Your instructions: Reproduce exactly the lines from the one containing "lathe(bm, [(0.008, -0.018), (0.011, 0), (r" through the last line of the data, both ends included.

Entries taken from a collection
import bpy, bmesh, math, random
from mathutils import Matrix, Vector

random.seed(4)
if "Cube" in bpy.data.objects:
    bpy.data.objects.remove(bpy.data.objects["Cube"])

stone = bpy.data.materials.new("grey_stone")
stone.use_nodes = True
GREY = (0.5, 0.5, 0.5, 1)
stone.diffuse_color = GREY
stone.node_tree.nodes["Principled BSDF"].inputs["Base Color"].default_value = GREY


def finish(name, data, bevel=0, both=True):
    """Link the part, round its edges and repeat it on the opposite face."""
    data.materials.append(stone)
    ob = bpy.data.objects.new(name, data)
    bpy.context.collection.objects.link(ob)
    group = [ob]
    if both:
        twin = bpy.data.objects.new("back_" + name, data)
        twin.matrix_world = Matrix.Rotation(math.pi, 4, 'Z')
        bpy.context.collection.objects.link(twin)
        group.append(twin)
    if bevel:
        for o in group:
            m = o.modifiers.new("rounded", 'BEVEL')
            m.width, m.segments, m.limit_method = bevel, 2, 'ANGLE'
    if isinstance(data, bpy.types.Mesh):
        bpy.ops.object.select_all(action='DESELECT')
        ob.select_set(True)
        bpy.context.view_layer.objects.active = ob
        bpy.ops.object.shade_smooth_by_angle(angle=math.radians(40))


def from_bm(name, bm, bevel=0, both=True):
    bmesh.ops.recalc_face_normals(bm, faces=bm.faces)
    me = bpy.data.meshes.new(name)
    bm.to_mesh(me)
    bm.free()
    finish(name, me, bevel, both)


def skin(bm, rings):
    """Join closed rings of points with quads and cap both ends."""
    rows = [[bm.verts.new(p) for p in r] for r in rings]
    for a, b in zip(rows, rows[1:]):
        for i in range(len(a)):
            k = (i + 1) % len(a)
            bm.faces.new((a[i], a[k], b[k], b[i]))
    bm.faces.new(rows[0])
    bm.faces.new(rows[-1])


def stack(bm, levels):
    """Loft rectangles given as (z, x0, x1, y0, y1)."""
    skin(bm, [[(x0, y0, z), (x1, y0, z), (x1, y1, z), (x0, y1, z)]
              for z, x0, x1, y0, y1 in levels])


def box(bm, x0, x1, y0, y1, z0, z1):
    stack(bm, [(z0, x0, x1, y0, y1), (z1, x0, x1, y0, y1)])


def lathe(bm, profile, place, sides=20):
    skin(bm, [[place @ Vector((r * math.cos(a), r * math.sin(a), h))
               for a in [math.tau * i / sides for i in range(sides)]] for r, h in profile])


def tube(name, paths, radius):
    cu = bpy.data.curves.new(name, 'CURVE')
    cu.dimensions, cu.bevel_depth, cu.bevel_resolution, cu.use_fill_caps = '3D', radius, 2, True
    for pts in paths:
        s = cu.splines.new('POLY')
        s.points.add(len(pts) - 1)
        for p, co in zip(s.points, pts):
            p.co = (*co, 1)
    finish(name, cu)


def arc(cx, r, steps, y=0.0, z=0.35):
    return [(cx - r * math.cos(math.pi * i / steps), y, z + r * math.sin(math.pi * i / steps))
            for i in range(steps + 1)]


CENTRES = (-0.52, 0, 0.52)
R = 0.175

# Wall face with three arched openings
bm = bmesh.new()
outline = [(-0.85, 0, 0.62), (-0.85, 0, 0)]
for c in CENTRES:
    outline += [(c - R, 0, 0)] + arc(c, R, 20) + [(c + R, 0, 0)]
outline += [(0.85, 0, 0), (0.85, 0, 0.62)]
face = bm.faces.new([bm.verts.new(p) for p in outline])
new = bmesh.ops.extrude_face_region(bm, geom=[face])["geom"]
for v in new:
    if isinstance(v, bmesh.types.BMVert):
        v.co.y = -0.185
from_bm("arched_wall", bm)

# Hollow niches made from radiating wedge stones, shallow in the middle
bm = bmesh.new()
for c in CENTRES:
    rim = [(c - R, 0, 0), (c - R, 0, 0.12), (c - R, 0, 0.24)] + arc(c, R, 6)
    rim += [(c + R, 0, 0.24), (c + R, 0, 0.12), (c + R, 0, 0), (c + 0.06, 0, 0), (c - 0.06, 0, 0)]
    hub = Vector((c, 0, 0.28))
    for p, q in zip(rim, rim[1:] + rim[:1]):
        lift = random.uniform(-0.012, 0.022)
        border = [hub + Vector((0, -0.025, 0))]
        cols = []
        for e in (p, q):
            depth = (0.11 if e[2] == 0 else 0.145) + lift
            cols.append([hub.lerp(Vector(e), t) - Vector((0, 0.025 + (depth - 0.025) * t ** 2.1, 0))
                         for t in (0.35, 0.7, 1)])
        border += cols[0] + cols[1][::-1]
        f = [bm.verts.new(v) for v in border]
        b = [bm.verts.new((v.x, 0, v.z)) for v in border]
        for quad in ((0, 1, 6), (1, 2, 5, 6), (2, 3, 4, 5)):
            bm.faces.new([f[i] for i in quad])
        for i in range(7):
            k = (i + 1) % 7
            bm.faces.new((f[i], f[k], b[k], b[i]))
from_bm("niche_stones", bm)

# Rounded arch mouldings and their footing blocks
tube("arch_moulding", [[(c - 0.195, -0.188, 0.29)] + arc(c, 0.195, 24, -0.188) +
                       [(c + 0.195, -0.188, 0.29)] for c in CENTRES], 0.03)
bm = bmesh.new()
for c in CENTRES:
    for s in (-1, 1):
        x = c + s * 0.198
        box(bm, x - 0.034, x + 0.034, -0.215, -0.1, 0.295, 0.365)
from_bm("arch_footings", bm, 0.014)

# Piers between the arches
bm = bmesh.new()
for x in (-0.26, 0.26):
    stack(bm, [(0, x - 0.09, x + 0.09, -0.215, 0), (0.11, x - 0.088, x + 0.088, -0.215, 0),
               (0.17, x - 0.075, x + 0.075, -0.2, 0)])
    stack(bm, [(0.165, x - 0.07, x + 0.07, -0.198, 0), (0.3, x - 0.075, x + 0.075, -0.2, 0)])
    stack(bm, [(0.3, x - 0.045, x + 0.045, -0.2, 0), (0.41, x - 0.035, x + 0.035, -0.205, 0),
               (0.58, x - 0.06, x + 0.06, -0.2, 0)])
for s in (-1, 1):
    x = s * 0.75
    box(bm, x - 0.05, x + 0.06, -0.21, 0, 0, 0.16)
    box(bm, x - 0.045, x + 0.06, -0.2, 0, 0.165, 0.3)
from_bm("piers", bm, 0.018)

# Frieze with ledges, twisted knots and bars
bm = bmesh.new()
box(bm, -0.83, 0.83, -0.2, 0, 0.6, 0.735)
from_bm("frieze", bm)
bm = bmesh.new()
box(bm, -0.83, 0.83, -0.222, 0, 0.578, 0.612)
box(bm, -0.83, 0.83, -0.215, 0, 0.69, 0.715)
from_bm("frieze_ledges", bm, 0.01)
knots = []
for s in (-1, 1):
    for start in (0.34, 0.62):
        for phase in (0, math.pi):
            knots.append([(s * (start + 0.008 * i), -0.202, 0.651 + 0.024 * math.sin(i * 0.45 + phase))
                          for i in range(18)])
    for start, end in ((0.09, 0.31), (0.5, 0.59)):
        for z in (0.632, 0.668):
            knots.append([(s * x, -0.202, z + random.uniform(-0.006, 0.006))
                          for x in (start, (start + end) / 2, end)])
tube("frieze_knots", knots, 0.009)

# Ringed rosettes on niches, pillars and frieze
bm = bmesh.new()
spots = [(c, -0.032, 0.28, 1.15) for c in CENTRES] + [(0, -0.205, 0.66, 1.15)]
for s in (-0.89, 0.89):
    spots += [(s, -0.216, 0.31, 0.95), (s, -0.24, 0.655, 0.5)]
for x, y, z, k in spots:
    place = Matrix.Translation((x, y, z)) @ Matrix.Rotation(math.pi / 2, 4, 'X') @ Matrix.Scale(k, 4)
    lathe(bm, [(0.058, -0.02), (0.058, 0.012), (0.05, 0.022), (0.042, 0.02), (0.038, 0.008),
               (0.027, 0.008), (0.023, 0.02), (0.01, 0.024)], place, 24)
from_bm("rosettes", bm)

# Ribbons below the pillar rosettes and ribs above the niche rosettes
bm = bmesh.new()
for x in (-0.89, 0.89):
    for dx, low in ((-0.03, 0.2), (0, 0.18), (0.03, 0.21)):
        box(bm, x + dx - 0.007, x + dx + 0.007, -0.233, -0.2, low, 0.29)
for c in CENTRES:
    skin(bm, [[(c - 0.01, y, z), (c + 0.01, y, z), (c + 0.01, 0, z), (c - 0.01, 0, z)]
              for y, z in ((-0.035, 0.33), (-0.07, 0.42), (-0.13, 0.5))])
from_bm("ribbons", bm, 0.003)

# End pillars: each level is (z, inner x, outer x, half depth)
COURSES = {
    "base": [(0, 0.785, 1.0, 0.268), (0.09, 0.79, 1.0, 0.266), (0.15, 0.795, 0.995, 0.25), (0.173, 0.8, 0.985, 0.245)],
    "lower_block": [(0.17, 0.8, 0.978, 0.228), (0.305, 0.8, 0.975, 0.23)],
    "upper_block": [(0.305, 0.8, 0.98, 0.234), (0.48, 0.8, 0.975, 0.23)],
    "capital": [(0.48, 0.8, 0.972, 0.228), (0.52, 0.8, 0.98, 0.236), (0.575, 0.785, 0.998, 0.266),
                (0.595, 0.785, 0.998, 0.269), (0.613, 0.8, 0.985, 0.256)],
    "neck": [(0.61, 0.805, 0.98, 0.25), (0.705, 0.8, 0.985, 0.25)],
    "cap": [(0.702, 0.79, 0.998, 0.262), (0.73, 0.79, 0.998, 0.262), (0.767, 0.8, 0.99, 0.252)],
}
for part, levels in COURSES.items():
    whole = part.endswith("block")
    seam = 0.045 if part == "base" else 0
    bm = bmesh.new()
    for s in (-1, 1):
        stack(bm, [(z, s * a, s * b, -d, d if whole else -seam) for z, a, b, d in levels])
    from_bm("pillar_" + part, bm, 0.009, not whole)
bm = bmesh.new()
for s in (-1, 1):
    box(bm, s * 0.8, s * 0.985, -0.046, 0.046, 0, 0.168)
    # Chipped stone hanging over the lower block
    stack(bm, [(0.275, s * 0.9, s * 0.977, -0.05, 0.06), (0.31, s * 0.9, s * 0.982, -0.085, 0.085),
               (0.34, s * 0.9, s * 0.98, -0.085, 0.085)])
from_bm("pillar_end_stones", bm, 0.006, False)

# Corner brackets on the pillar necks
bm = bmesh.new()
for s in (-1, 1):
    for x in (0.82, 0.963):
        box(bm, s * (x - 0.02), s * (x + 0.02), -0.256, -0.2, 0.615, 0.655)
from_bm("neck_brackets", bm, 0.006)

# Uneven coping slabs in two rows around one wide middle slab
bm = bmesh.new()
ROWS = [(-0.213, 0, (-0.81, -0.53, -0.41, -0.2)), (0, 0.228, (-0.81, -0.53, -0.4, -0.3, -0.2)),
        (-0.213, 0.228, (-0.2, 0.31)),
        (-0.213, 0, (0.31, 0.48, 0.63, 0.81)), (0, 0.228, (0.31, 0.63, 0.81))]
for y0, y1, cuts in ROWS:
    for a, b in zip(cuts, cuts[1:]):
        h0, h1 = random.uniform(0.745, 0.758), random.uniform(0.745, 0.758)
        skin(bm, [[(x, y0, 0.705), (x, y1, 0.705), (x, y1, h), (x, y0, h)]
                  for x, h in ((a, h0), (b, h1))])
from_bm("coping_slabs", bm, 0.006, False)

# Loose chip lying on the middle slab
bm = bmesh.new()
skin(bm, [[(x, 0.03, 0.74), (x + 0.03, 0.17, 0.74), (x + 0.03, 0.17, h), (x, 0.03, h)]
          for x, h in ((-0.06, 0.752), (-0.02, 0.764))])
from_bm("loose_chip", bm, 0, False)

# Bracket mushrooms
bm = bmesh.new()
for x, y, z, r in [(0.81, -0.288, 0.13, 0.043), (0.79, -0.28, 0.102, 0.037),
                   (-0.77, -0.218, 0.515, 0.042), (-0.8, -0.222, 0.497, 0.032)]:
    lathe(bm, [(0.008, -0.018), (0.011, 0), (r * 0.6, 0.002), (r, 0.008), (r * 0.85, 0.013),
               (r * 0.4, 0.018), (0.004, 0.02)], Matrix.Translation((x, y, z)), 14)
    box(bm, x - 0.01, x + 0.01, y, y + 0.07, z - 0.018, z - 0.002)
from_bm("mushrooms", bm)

Response:
    lathe(bm, [(0.008, -0.018), (0.011, 0), (r * 0.6, 0.002), (r, 0.008), (r * 0.85, 0.013),
               (r * 0.4, 0.018), (0.004, 0.02)], Matrix.Translation((x, y, z)), 14)
    box(bm, x - 0.01, x + 0.01, y, y + 0.07, z - 0.018, z - 0.002)
from_bm("mushrooms", bm)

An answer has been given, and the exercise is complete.